While there may be little practical difference between liberals and progressives, the choice of which term to use has a strong rhetorical impact, because it suggests which historical strain of thought you identify the most with. People who call themselves liberal are, consciously or otherwise, linking themselves with the classical liberals of the eighteenth and nineteenth centuries. Because those liberals advocated limited government involvement in the private sector, conservatives and libertarians often claim to be their true heirs and consider today's liberals to be impostors. Modern liberalism does in fact owe a great debt to the Progressive movement of the early twentieth century, which sought the government's help in protecting consumers from harmful business practices. Because of this, it would seem that the current definition of liberalism is practically the opposite of what it was before the rise of progressivism. That's what many conservatives claim, and what many liberals concede.
But this picture is simplistic. The classical liberals attacked the government because, back then, the government was the strongest force that stood in the way of the individual. The rise of big business toward the end of the nineteenth century presented a new kind of tyranny that needed to be kept in check.
The root of the word "liberal" is, of course, the Latin liber meaning "freedom," and by spurning the term in favor of "progressive," we play into the hands of those on the right who claim to be the true champions of freedom. We should be making the case that freedom is still central to liberalism. While libertarians argue that any government involvement in the market is an infringement on individual liberty, one has to be blind to think that in a purely capitalistic society someone born into poverty will be naturally as free as someone born into wealth. Libertarians are correct that enforced equality of the socialist variety does end up limiting people's freedom, but that's because it's the opposite extreme of what they advocate.
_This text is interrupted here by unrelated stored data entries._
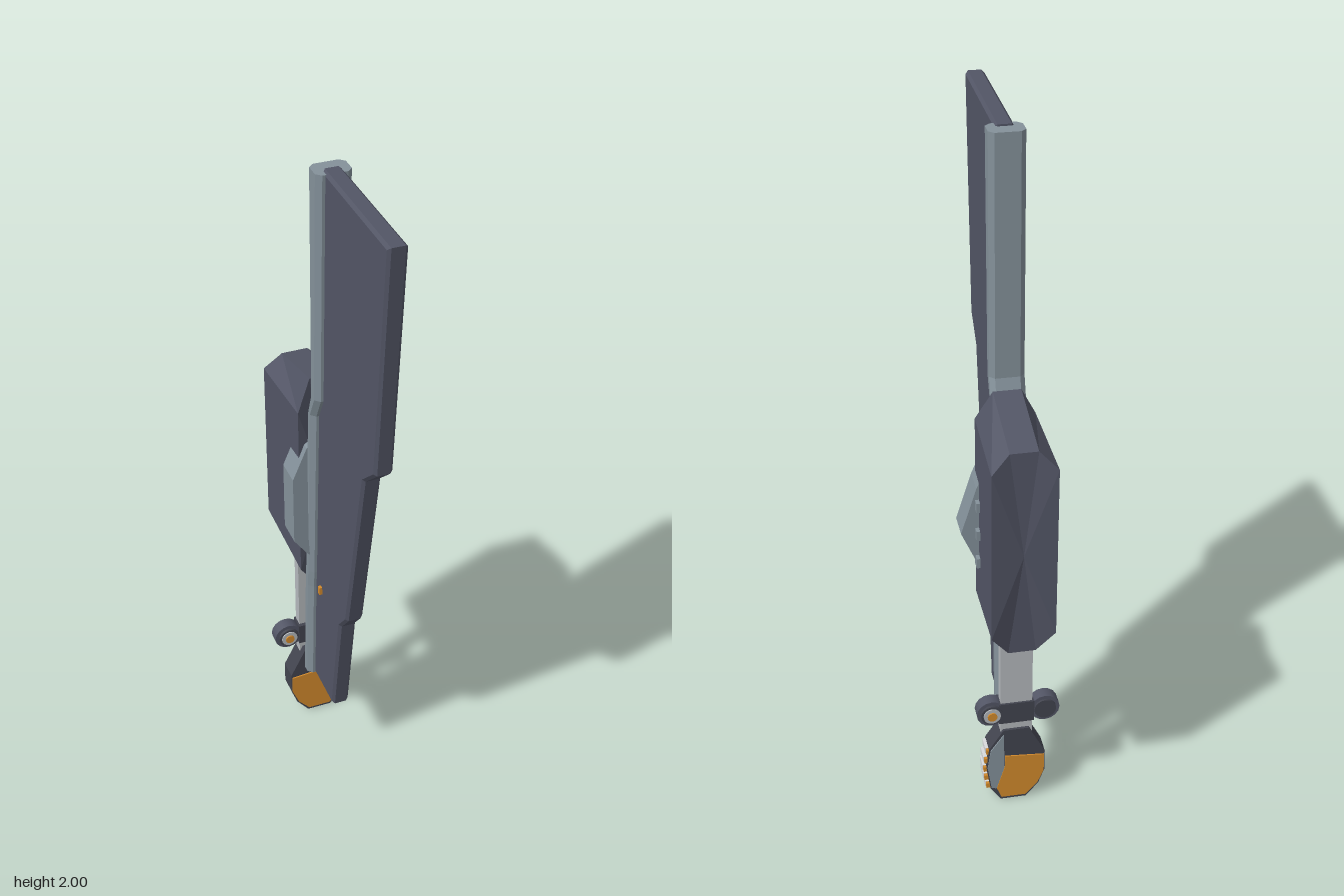
import * as THREE from 'three';

const mat = (name, color) => Object.assign(new THREE.MeshStandardMaterial({ color }), { name });

// Closed faceted solid from rings of [x, y, z] points; winding is corrected by volume sign
function loft(rings) {
  const tris = [];
  const n = rings[0].length;
  for (let r = 0; r + 1 < rings.length; r++) {
    for (let i = 0; i < n; i++) {
      const j = (i + 1) % n, a = rings[r], b = rings[r + 1];
      tris.push([a[i], a[j], b[j]], [a[i], b[j], b[i]]);
    }
  }
  const cap = (ring, flip) => {
    const c = [0, 1, 2].map(k => ring.reduce((s, p) => s + p[k], 0) / n);
    ring.forEach((p, i) => {
      const q = ring[(i + 1) % n];
      tris.push(flip ? [c, q, p] : [c, p, q]);
    });
  };
  cap(rings[0], true);
  cap(rings[rings.length - 1], false);
  let volume = 0;
  const v = p => new THREE.Vector3(...p);
  for (const [a, b, c] of tris) volume += v(a).dot(v(b).cross(v(c)));
  const flat = tris.flatMap(t => (volume < 0 ? [t[0], t[2], t[1]] : t)).flat();
  const g = new THREE.BufferGeometry();
  g.setAttribute('position', new THREE.Float32BufferAttribute(flat, 3));
  g.computeVertexNormals();
  return g;
}

// Outline in x/y extruded from z0 to z1
function slab(points, z0, z1, bevel = 0) {
  const shape = new THREE.Shape(points.map(p => new THREE.Vector2(...p)));
  const g = new THREE.ExtrudeGeometry(shape, {
    depth: z1 - z0 - 2 * bevel, bevelEnabled: bevel > 0, bevelSegments: 1,
    bevelSize: bevel, bevelThickness: bevel, bevelOffset: -bevel,
  });
  return g.translate(0, 0, z0 + bevel);
}

export function createModel() {
  const root = new THREE.Group();
  root.name = 'bladedTool';
  const slate = mat('slate', 0x525565);
  const steel = mat('steel', 0x84919a);
  const pale = mat('paleMetal', 0xb4b8bc);
  const rib = mat('offWhite', 0xd8dadc);
  const dark = mat('darkGrip', 0x42444f);
  const orange = mat('orange', 0xd28a2c);

  const add = (name, geometry, material, parent = root) => {
    const m = new THREE.Mesh(geometry, material);
    m.name = name;
    parent.add(m);
    return m;
  };
  const box = (name, x0, x1, y0, y1, z0, z1, material, parent) =>
    add(name, new THREE.BoxGeometry(x1 - x0, y1 - y0, z1 - z0)
      .translate((x0 + x1) / 2, (y0 + y1) / 2, (z0 + z1) / 2), material, parent);

  // Long stepped blade, outlined in z/y and turned to stand along z
  const blade = slab([
    [0.39, 2], [0.33, 1.32], [0.254, 1.25], [0.138, 0.67], [0.085, 0.605], [0.027, 0.24],
    [-0.14, 0.24], [-0.085, 1.25], [-0.05, 1.32], [-0.03, 2],
  ], -0.026, 0.026, 0.008);
  add('blade', blade.rotateY(-Math.PI / 2).translate(-0.015, 0, 0), slate);

  // Chamfered spine following the back of the blade: [y, front z, back z]
  const spine = [
    [0.242, -0.122, -0.17], [0.61, -0.103, -0.149], [0.67, -0.097, -0.146],
    [1.25, -0.065, -0.106], [1.32, -0.03, -0.08], [1.995, -0.005, -0.073],
  ].map(([y, f, b]) => {
    const l = -0.063, r = 0.033, c = 0.014;
    return [[l + c, y, f], [r - c, y, f], [r, y, f - c], [r, y, b + c],
      [r - c, y, b], [l + c, y, b], [l, y, b + c], [l, y, f - c]];
  });
  add('spine', loft(spine), steel);

  // Faceted housing behind the spine
  const octagon = (xi, xo, top, shoulder, hip, bottom, zTop, zSide, zBottom) => [
    [-xi, top, zTop], [xi, top, zTop], [xo, shoulder, zSide], [xo, hip, zSide],
    [xi, bottom, zBottom], [-xi, bottom, zBottom], [-xo, hip, zSide], [-xo, shoulder, zSide],
  ];
  add('housing', loft([
    octagon(0.038, 0.082, 1.32, 1.23, 0.67, 0.605, -0.147, -0.122, -0.143),
    octagon(0.038, 0.088, 1.265, 1.215, 0.70, 0.63, -0.375, -0.392, -0.368),
  ]), slate);

  // Side wedges between spine and housing
  const wedge = [[-0.01, 1.2], [0.04, 1.17], [0.09, 1.05], [0.133, 0.91], [0.085, 0.8], [0.05, 0.71], [-0.01, 0.68]];
  add('leftWedge', slab(wedge, -0.185, -0.104), steel);
  add('leftWedgeFace', slab([[0.03, 1.16], [0.125, 0.91], [0.045, 0.74]], -0.104, -0.099), pale);
  add('rightWedge', slab([
    [0, 1.16], [0, 0.7], [-0.065, 0.74], [-0.107, 0.8], [-0.107, 1.02], [-0.065, 1.12],
  ], -0.185, -0.104), steel);
  for (const y of [0.82, 0.91, 1.0]) box('wedgeTooth', 0.04, 0.094, y - 0.015, y + 0.015, -0.205, -0.18, steel);

  // Brackets joining housing and spine
  for (const y of [0.7, 0.78, 1.18]) box('bracket', -0.045, 0.045, y - 0.025, y + 0.025, -0.18, -0.1, dark);
  box('pin', -0.05, 0.037, 0.617, 0.643, -0.066, -0.054, orange);
  box('indicator', -0.024, 0.01, 1.2, 1.225, -0.132, -0.1, orange);

  // Handle shaft
  const shaft = box('shaft', -0.055, 0.037, 0.24, 0.66, -0.256, -0.225, pale);
  shaft.name = 'shaft';
  box('shaftCollar', -0.06, 0.042, 0.29, 0.36, -0.262, -0.213, dark);

  // Twin knobs, each with a ringed orange centre on one face
  const disc = (r, z0, z1, sides = 16) =>
    new THREE.CylinderGeometry(r, r, z1 - z0, sides).rotateX(Math.PI / 2).translate(0, 0, (z0 + z1) / 2);
  for (const [x, side] of [[-0.093, 1], [0.063, -1]]) {
    const knob = new THREE.Group();
    knob.name = side > 0 ? 'rightKnob' : 'leftKnob';
    knob.position.set(x, 0.325, -0.237);
    if (side < 0) knob.rotation.y = Math.PI;
    add('knobBody', disc(0.043, -0.018, 0.018), slate, knob);
    add('knobBoss', disc(0.032, -0.024, 0.026), dark, knob);
    add('knobRing', disc(0.025, 0.026, 0.03), pale, knob);
    add('knobCentre', disc(0.014, 0.03, 0.034), orange, knob);
    root.add(knob);
  }

  // Pommel with painted panels on both faces
  add('pommel', slab([
    [-0.045, 0.265], [-0.093, 0.17], [-0.093, 0.1], [-0.075, 0.05], [-0.038, 0.004],
    [0.038, 0.004], [0.068, 0.05], [0.08, 0.13], [0.072, 0.2], [0.03, 0.265],
  ], -0.264, -0.202), dark);
  const orangePanel = [[-0.09, 0.16], [0.025, 0.17], [0.026, 0.13], [0.05, 0.05], [0.036, 0.014],
    [-0.036, 0.014], [-0.071, 0.053], [-0.09, 0.1]];
  const greyPanel = [[0.03, 0.25], [0.068, 0.195], [0.077, 0.13], [0.066, 0.055], [0.051, 0.05], [0.027, 0.13]];
  for (const [z0, z1] of [[-0.202, -0.198], [-0.268, -0.264]]) {
    add('orangePanel', slab(orangePanel, z0, z1), orange);
    add('greyPanel', slab(greyPanel, z0, z1), steel);
  }

  // Finger ribs along the pommel's left edge
  for (let i = 0; i < 5; i++) {
    const y = 0.06 + i * 0.032, x = 0.076 + 0.008 * Math.sin(i * Math.PI / 4);
    box('rib', x - 0.025, x + 0.006, y - 0.009, y + 0.009, -0.252, -0.208, rib);
    box('ribTip', x - 0.02, x + 0.004, y - 0.008, y + 0.008, -0.262, -0.252, orange);
  }
  return root;
}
The greatest freedom that a society can offer requires some balance between the two positions.
I agree with Alan Wolfe, author of the recent book The Future of Liberalism, who defines liberalism as the philosophy of working to achieve this balance to give the most people the greatest control over their destinies. Wolfe dislikes the term "progressive" because "by returning us to the days of Woodrow Wilson and others who once adopted the label, it would take liberals back to a political agenda too convinced of its own moral superiority and too hostile to civil liberties to serve the needs of an open and dynamic society." He adopts the term "liberal" because he sees no essential barrier between the liberals of the past and those of the present:
There is a taste for equality that runs through the liberal idea, in part because you cannot really imagine a society surviving in which liberty extends only to a few. The notion that there was a kind of golden age of classical liberalism and that liberalism today is statist is false. What really happened in history was that Adam Smith was a great liberal. The idea of the free market arose and it took root in western societies and people began to lead lives in which they were in control of their destiny. This was so compelling that people said, "If some can do it, why can’t the rest of us?" To me there’s no contradiction between Adam Smith and John Maynard Keynes, or between the eighteenth-century notions of the free market and the twentieth-century welfare state. They follow one from the other because they’re both committed to the same. That’s why I think equality is built into the liberal idea.